“We’ve not yet had good ways to study these mutations and their effects on the biliary system in humans,” Hezel stated. “Among the problems with understanding this cancer is trying to get a handle on where these tumors come from and what steps lead up to them. We tend not to have lots of biopsies of the liver. Effective screening tests for other cancers provide samples that can be studied and provide an indication of where that cancer is coming from; that’s not the case with this form of cancer. We’ve been able to make genetic changes as seen in humans and place it in a mouse model. By studying mice, we think we can learn what cells the disease comes from. We hope we have provided step upward towards a better view of the disease, both for ourselves and for others studying it.”
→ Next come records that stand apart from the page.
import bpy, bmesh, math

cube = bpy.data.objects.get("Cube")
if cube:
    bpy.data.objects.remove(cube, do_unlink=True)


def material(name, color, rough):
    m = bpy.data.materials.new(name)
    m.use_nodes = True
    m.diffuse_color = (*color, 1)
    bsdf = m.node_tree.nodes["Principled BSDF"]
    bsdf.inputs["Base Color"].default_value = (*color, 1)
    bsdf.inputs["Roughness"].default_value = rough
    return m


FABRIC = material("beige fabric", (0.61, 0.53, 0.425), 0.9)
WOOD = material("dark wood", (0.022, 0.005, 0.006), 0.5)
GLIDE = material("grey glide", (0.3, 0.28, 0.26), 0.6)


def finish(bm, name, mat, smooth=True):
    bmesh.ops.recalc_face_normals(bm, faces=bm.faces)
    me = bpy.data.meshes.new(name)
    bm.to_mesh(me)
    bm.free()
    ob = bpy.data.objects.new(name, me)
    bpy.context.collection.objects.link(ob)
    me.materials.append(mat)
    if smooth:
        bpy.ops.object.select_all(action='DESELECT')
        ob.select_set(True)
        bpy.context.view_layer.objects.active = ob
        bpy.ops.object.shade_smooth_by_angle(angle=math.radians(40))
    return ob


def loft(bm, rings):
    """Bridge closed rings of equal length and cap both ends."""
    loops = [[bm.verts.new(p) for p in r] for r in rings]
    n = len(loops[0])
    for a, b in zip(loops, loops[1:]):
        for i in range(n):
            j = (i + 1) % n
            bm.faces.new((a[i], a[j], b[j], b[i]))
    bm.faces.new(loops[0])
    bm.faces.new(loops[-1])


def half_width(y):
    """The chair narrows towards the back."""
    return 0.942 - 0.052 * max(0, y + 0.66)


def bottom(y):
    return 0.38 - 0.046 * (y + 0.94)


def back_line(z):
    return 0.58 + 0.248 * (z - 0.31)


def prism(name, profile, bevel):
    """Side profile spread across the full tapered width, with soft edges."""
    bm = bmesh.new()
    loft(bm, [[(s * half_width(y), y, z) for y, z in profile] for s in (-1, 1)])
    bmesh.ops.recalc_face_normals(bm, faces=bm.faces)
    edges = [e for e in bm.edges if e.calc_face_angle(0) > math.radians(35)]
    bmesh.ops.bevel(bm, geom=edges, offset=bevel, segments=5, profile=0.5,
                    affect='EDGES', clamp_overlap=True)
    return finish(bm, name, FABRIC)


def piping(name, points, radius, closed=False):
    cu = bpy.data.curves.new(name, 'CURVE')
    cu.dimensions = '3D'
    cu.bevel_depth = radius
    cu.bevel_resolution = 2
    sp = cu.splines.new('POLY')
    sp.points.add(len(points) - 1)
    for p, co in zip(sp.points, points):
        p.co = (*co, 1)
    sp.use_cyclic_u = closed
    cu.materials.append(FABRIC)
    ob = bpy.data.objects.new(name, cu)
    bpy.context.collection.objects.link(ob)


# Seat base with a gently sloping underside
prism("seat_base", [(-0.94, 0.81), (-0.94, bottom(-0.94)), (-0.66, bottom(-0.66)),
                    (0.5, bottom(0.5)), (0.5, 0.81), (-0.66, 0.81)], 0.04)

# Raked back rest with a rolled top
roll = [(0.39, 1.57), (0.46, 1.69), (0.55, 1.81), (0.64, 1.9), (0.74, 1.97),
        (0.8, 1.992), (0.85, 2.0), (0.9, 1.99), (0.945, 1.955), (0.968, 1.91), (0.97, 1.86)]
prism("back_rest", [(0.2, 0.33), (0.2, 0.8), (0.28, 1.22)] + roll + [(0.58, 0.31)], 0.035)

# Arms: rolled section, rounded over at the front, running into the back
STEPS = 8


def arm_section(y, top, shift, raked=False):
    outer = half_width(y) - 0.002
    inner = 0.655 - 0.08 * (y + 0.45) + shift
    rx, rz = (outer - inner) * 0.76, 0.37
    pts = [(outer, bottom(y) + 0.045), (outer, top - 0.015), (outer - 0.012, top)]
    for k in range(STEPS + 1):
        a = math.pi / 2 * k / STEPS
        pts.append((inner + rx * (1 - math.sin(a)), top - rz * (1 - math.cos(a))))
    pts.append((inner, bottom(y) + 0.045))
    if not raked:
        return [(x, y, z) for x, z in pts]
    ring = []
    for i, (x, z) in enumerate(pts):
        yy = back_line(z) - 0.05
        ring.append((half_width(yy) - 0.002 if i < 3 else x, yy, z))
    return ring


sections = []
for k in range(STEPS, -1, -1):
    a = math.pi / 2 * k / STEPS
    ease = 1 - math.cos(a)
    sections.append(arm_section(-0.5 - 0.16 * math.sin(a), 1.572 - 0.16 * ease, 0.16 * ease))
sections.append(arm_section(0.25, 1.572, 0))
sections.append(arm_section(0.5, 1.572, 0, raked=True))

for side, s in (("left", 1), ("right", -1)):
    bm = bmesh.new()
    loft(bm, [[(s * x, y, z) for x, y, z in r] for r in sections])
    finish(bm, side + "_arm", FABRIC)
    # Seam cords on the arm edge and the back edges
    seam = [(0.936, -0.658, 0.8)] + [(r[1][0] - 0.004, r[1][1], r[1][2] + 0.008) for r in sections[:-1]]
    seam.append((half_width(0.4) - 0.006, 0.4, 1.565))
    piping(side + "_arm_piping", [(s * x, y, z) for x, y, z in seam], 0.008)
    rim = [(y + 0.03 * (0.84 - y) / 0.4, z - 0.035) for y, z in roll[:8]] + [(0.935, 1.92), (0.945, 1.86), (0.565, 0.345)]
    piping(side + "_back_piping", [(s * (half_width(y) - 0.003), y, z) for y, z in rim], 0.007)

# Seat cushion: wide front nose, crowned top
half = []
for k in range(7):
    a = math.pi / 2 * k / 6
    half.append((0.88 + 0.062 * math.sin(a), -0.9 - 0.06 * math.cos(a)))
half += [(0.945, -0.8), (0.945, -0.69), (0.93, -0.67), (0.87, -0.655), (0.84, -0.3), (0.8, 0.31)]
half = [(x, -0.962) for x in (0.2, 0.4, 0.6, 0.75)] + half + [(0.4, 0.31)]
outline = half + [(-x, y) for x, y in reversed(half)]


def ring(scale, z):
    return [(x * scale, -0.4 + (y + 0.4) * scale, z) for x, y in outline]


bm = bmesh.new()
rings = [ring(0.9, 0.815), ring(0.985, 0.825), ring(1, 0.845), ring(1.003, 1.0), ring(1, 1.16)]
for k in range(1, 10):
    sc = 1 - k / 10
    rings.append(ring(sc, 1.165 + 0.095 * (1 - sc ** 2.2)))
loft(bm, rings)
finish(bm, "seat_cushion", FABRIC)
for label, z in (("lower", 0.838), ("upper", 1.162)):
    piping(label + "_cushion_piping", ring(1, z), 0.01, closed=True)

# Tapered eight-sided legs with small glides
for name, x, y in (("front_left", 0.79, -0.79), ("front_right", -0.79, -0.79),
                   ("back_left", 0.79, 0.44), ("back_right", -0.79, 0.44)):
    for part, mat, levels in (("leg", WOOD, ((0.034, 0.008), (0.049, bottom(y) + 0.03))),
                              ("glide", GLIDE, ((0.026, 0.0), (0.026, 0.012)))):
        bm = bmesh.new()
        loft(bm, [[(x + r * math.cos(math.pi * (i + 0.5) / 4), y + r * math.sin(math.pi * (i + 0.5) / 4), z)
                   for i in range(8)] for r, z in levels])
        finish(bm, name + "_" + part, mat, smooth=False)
Co-investigators in the study included Hartmut “Hucky” Land, Ph.D., chair of the Department of Biomedical Genetics at the University of Rochester School of Medicine and Dentistry (SMD); Michael O’Dell, B.S., Wilmot Cancer Center; Christa Whitney-Miller, M.D., assistant professor in the Department of Pathology and Laboratory Medicine (SMD); Valerie Grose, B. S.. Wilmot Cancer Center; Randall Rossi, M.S., Wilmot Cancer Center; and Vikram Deshpande, M.D., Andrew Zhu, M.D., Ph.D, and Nabeel Bardeesy, Ph.D., all of Massachusetts General Hospital/Harvard Medical School.
What are the risk factors of developing liver cancer?
Having hepatitis or cirrhosis can affect the risk of developing adult primary liver cancer. Anything that increases your chance of getting a disease is called a risk factor. Having a risk factor does not mean that you will get cancer; not having risk factors doesn’t mean that you will not get cancer. People who think they may be at risk should discuss this with their doctor. The following are possible risk factors for adult primary liver cancer:
Having hepatitis B and/or hepatitis C.
Having a close relative with both hepatitis and liver cancer.
Eating foods tainted with aflatoxin (poison from a fungus that can grow on foods, such as grains and nuts, that have not been stored properly).
For Media Inquiries: